E3 organisers, the Entertainment Software Association, has officially confirmed the cancellation of the gaming calendar’s most prestigious annual event over Covid-19 fears. Where does this leave the AV and tech events such as IFA that are planned for later in the year?
The official cancellation announcement was posted on the ESA's website and had been widely expected by the online tech community.
This year’s Electronic Entertainment Expo (E3) was due to take place from 9-11th June at its usual home at the Los Angeles Convention Centre and would have seen the gaming industry’s highest profile developers, publishers and manufacturers gather to showcase titles and products for sale in the upcoming year.
Since 2017 E3 has been open to members of the public and attracts thousands of gaming fans, therefore organisers Entertainment Software Association’s decision is understandable and racks up E3 as another notable event that has been affected by the coronavirus situation.
2020 is a significant year for the gaming industry as it will see the PS5 and Xbox Series X next-generation gaming consoles released by Sony and Microsoft to a hugely expectant public.
Prior to the coronavirus outbreak taking hold, Sony had already announced that it wouldn’t attend this year’s event, leaving Microsoft to take centre stage before the world’s media, and the removal of that opportunity will be seen as a blow by Microsoft.
As the number of events affected in some way by the ongoing coronavirus outbreak increases, organisers are starting to take longer term and more pragmatic approaches to the situation rather than just outright cancellation of an event. Some are attempting to reschedule for later in the year, others are switching to smaller, local events that remove the need for travel and crowds, while others are going fully online for their presentations.
Events cancelled / postponed / affected so far.
Integrated Systems Europe (ISE): Affected
Suffered non attendance of major exhibitors such as LG.
Mobile World Congress (MWC): Cancelled
Last year, there were over 100,000 attendees and with even more expected this year, the event posed a potential risk for spreading the virus and so was cancelled.
High End Munich (14-17th May): Cancelled
Organisers, The High End Society took an early decision to cancel.
Huawei’s P40 and P40 Pro launch: Affected
Due to take place in front of an audience in Paris on 26th March, this is now an online event only.
South by Southwest (SXSW: 13-22nd March): Cancelled

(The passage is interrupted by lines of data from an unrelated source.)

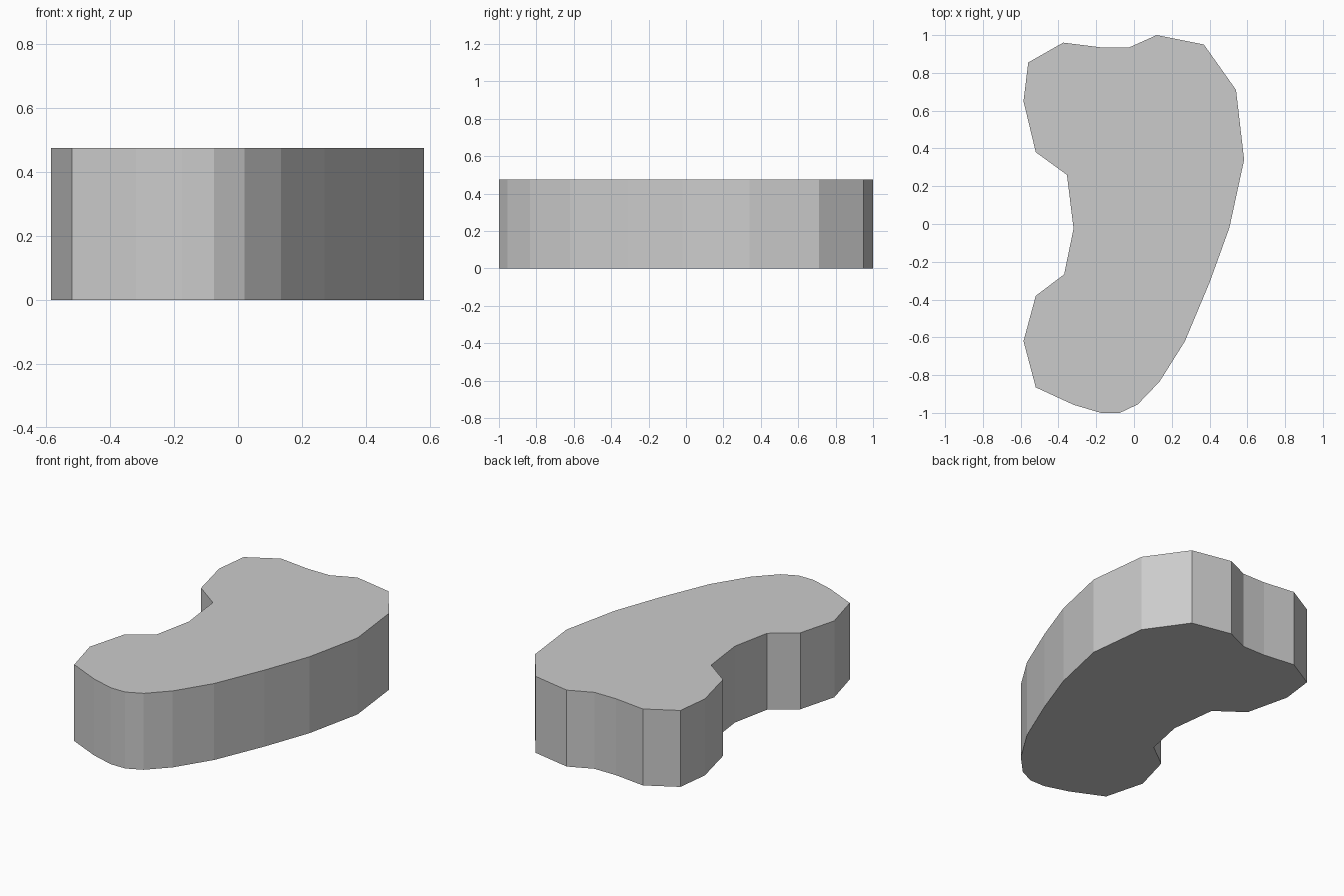
import bpy
import bmesh

if "Cube" in bpy.data.objects:
    bpy.data.objects.remove(bpy.data.objects["Cube"])

HEIGHT = 0.475

# Kidney-shaped outline seen from above, clockwise from the back
OUTLINE = [
    (0.12, 1.0), (0.37, 0.95), (0.54, 0.71), (0.583, 0.34),
    (0.505, -0.02), (0.40, -0.31), (0.27, -0.62), (0.135, -0.835),
    (0.02, -0.955), (-0.075, -1.0), (-0.175, -1.0), (-0.32, -0.957),
    (-0.52, -0.865), (-0.585, -0.62), (-0.52, -0.38), (-0.37, -0.267),
    (-0.32, -0.025), (-0.355, 0.26), (-0.52, 0.38), (-0.585, 0.65),
    (-0.56, 0.855), (-0.375, 0.96), (-0.175, 0.935), (-0.025, 0.935),
]


def extruded_slab(name, outline, height):
    """Closed flat-shaded prism standing on z = 0."""
    bm = bmesh.new()
    base = bm.faces.new([bm.verts.new((x, y, 0)) for x, y in outline])
    lid = bmesh.ops.extrude_face_region(bm, geom=[base], use_keep_orig=True)
    top = [v for v in lid["geom"] if isinstance(v, bmesh.types.BMVert)]
    bmesh.ops.translate(bm, verts=top, vec=(0, 0, height))
    bmesh.ops.recalc_face_normals(bm, faces=bm.faces)
    mesh = bpy.data.meshes.new(name)
    bm.to_mesh(mesh)
    bm.free()
    obj = bpy.data.objects.new(name, mesh)
    bpy.context.collection.objects.link(obj)
    return obj


# Single solid slab
extruded_slab("curved_slab", OUTLINE, HEIGHT)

Once tech companies including Apple, Facebook, Twitter and TikTok had pulled out, the event was cancelled. The festival did not have insurance to cover this eventuality and up to a third of full time staff will lose their jobs.

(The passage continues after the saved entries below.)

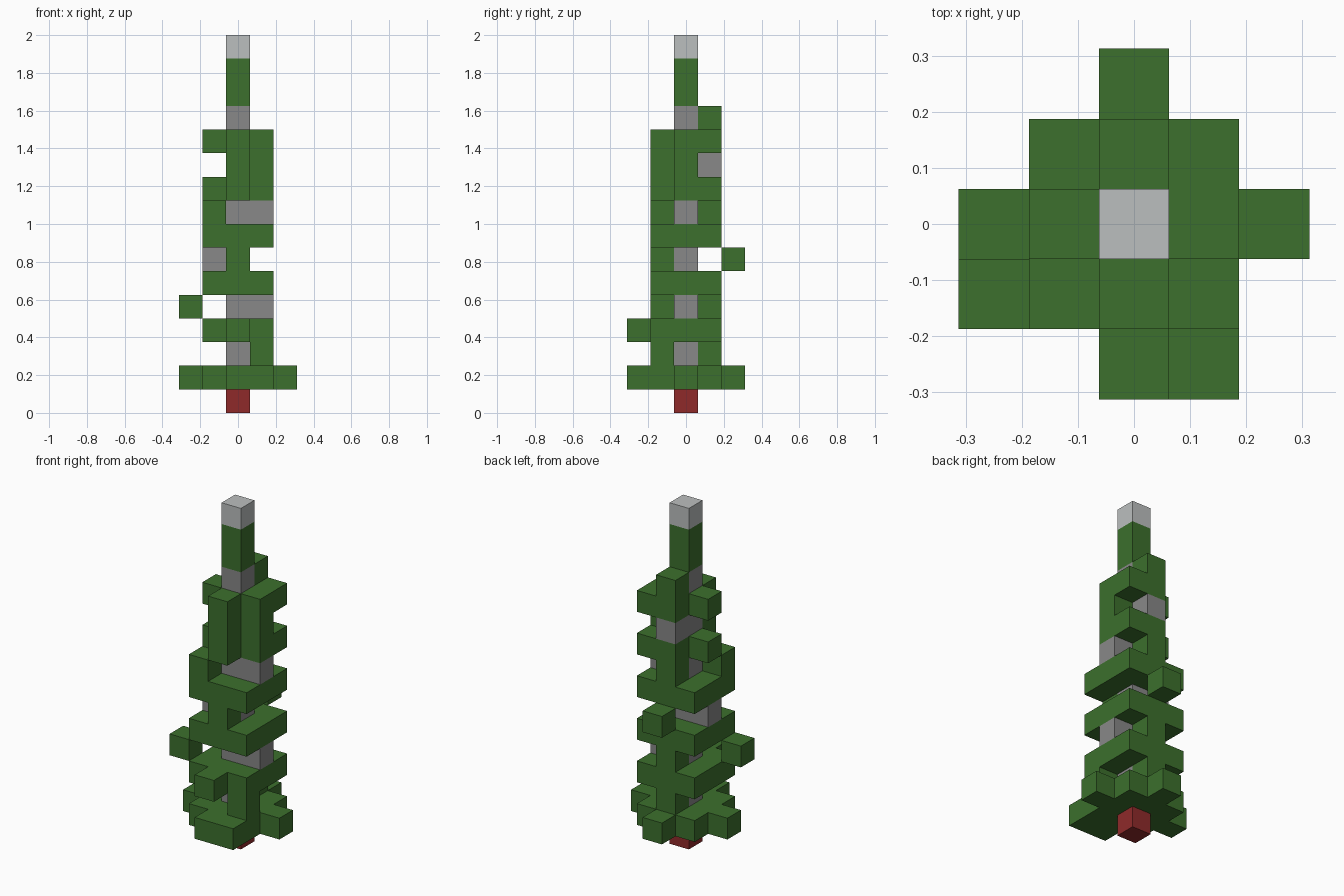
import bpy
import bmesh
from mathutils import Vector

if "Cube" in bpy.data.objects:
    bpy.data.objects.remove(bpy.data.objects["Cube"], do_unlink=True)

S = 0.125  # block size


def material(name, rgb):
    m = bpy.data.materials.new(name)
    m.use_nodes = True
    color = (*rgb, 1.0)
    m.diffuse_color = color
    bsdf = next(n for n in m.node_tree.nodes if n.type == "BSDF_PRINCIPLED")
    bsdf.inputs["Base Color"].default_value = color
    return m


green = material("leaf green", (0.045, 0.162, 0.026))
gray = material("trunk gray", (0.246, 0.246, 0.246))
silver = material("pale gray", (0.5, 0.52, 0.52))
red = material("base red", (0.275, 0.023, 0.023))

# Compass offsets around the trunk, in blocks
E, W, N, F = (1, 0), (-1, 0), (0, 1), (0, -1)
NE, NW, FE, FW = (1, 1), (-1, 1), (1, -1), (-1, -1)
RING = [E, W, N, F, NE, NW, FE, FW]
CROSS = [E, W, N, F, NE]


def layer(k, offsets):
    return [(x, y, k) for x, y in offsets]


def column(bottom, top):
    return [(0, 0, k) for k in range(bottom, top + 1)]


# Each part: name, material, blocks
parts = [
    ("base", red, column(0, 0)),
    ("trunk", gray, column(1, 12)),
    ("spire", green, column(13, 14)),
    ("tip", silver, column(15, 15)),
    ("bottom_branches", green,
     layer(1, RING + [(2, 0), (-2, 0), (0, 2), (0, -2), (1, -2)]) + layer(2, [FE, N])),
    ("lower_branches", green, layer(3, RING + [(0, -2)]) + layer(4, [N])),
    ("middle_branches", green, layer(5, RING) + layer(6, [F])),
    ("upper_branches", green, layer(7, RING) + layer(8, [FW, N])),
    ("top_branches", green,
     layer(9, CROSS) + layer(10, [E, F]) + layer(11, CROSS) + layer(12, [N])),
    ("side_sprig", green, layer(4, [(-2, -1)])),
    ("back_sprig", green, layer(6, [(0, 2)])),
    ("lower_knot", gray, layer(4, [E])),
    ("middle_knot", gray, layer(6, [W])),
    ("upper_knot", gray, layer(8, [E])),
    ("top_knot", gray, layer(10, [N])),
]

filled = {cell for _, _, cells in parts for cell in cells}
AXES = [Vector(v) for v in ((1, 0, 0), (0, 1, 0), (0, 0, 1))]


def build(name, mat, cells):
    """Join blocks into one mesh, keeping only the exposed sides."""
    bm = bmesh.new()
    for cell in cells:
        center = Vector(cell) + Vector((0, 0, 0.5))
        for a in range(3):
            u, v = AXES[(a + 1) % 3], AXES[(a + 2) % 3]
            for sign in (1, -1):
                n = AXES[a] * sign
                if tuple(int(c + d) for c, d in zip(cell, n)) in filled:
                    continue
                corners = [u + v, v - u, -u - v, u - v][::sign]
                bm.faces.new([bm.verts.new((center + (n + c) / 2) * S) for c in corners])
    bmesh.ops.remove_doubles(bm, verts=bm.verts, dist=S / 100)
    mesh = bpy.data.meshes.new(name)
    bm.to_mesh(mesh)
    bm.free()
    mesh.materials.append(mat)
    bpy.context.scene.collection.objects.link(bpy.data.objects.new(name, mesh))


for part in parts:
    build(*part)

Apple launch event (March 31st): Cancelled
Compounded by supply issues from China (again caused by the coronavirus) Apple’s traditional spring launchpad was expected to see the more affordable iPhone SE2, a new iPad Pro and possibly the company’s first over ear wireless headphones.
Google I.O developer event (May). Cancelled
The most high profile of several Google events that have been cancelled, the company usually usually uses it to announce new products and developments.
Games Developer Conference (16-20 March): Postponed
Once companies such as Microsoft, Epic and Sony pulled out, the plug was pulled. Microsoft will be holding an online event during that week which is expected to centre around the Xbox Series X console. The GDC event is now planned for later in the summer.
The Digital TV Group (DTG) annual summit: Rescheduled
This year’s summit, titled Future Vision, has been moved from May to October 5th.
Elsewhere there have been cancellations for Facebook’s largest annual event, F8 as well as tech startup conference, Collision, slated to take place in Toronto 22-25th June.
High profile events scheduled for later in the year that have not made any announcements yet include Apple’s WWDC in June and the AV industy’s second largest event after CES, IFA which takes place in Berlin in September. At this point, IFA’s organisers have some breathing space and enough time to monitor the situation and prepare some contingency plans.
Further down the line, Black Friday may become solely an online sales event, something it could be argued that was happening anyway.
Putting aside the terrible human tragedy behind the Covid-19 outbreak, each time one of these events is affected, millions of dollars of losses are incurred and somewhere down the line this could end up as job cuts. It’s a challenging time for tech company bosses who have to weigh up all the options.
What do readers think? Are the responses from the tech industry responsible and proportionate or should life carry on as normal as far as possible? Why not drop into the discussion thread and let us know what you think of these difficult circumstances.